Molecular biologists and genetic engineers throughout the world rely on a technique originated by Tom: the epitope tagging procedure. When Tom and his colleagues at Immunex Corporation set out in 1983 to create what would become one of the most widely applied biotechnology techniques, no one had ever heard of the concept. Today, many labs use Tom's method in virtually every field of science and medicine, without knowing who originated it. The method has even been used to study the coronavirus COVID-19, searching for a treatment.
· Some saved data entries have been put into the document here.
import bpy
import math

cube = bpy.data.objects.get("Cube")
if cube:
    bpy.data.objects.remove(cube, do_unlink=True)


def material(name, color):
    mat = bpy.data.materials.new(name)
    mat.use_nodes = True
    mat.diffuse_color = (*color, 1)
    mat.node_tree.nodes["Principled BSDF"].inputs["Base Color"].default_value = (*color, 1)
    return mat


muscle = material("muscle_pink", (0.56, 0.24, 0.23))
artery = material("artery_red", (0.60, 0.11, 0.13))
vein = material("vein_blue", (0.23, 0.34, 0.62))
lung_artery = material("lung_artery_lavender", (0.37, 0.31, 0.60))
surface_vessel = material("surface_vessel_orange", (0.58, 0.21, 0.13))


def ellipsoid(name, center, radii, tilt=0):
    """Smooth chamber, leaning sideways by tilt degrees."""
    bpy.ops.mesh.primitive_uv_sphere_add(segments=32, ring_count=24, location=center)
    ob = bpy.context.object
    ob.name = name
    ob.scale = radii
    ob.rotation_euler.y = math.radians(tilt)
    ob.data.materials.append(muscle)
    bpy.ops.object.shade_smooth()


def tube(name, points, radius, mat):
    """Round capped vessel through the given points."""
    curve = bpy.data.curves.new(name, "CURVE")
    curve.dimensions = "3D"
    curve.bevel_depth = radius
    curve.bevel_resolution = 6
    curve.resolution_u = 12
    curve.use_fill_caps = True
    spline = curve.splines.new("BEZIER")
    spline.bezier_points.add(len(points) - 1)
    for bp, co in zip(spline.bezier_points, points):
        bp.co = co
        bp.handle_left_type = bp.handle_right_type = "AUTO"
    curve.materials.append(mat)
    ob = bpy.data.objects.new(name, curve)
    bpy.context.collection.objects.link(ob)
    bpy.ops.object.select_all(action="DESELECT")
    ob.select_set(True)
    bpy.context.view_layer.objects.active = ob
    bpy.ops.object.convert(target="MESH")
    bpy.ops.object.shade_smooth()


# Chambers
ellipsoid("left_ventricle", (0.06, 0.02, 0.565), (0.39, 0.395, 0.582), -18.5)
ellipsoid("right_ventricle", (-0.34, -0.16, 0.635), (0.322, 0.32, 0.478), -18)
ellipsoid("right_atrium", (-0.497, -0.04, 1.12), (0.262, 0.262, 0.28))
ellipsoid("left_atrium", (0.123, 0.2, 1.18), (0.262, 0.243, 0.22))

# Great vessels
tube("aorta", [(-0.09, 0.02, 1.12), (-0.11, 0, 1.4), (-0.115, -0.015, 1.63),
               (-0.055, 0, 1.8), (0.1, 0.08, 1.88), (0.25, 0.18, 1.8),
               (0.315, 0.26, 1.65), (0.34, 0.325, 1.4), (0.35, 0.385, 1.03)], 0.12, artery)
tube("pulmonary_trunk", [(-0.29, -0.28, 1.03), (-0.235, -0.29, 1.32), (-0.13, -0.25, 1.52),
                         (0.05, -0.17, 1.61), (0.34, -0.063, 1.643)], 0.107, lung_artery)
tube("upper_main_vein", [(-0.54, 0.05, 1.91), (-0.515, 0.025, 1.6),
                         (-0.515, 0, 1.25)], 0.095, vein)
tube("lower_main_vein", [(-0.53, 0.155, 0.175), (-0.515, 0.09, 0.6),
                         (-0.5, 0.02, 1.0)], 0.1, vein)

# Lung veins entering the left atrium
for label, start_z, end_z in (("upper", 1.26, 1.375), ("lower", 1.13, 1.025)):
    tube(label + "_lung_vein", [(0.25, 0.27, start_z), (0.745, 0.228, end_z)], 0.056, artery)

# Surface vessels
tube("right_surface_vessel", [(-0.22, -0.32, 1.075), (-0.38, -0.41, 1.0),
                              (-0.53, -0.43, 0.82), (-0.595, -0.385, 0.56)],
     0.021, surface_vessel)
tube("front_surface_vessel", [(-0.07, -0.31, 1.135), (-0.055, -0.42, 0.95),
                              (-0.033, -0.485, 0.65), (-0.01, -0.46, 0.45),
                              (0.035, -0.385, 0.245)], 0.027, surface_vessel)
Epitope tags are short segments of amino acid sequence attached to proteins via genetic engineering. The code for the flag is written: DYKDDDDK, representing the eight amino acids Tom chose for the synthetic marker sequence. This short tag serves as a molecular handle, allowing the protein to which it is attached to be grabbed by another type of protein, the antibody molecule. Antibodies have been used for decades to pull molecules out of solutions and purify them. Using monoclonal antibodies that grab the FLAG sequence of amino acids, Tom developed the world's first and most successful epitope tagging technique. Article pdf or a short Abstract pdf

The FLAG epitope tag was also the first to incorporate an internal subsegment that can be used to detach the molecular handle from the protein of interest once the tag has been used for detection and purification purposes. The enzyme, enterokinase, neatly clips the FLAG segment away from the protein, yielding a pure, non-tagged product. Tom and coworkers studied the details of this process as well as a unique metal-binding antibody that can form complexes with the FLAG epitope. Article pdf

Many similar systems have been developed subsequently, but the FLAG remains the first, best and most efficient of the molecular handles. The FLAG and several of its "knock-off" immitators (for instance, the c-myc and HA epitopes), have been commercialized along with the antibodies used to grab the tagged proteins, but the FLAG remains among the most widely used. Given that every procedure using the FLAG occurs on the sub-nanometer size scale, the Flag molecular handle also represents the world's first commercially successful nanotechnology device.

Tom's latest concept with FLAG technology is a way to revolutionize protein crystallography using FLAG antibody complexes to determine the 3-D structures of pathogen proteins and therapeutic drug target molecules. Here's a scientific poster he recently presented. However, this concept seems too futuristic for corporations or federal grant agencies. One day, Tom will find a way to scratch together the million dollars or so it will take to re-enter the lab and make this breakthrough as well. Interested parties can learn more by downloading this pdf file of Tom's published article on the subject. Article pdf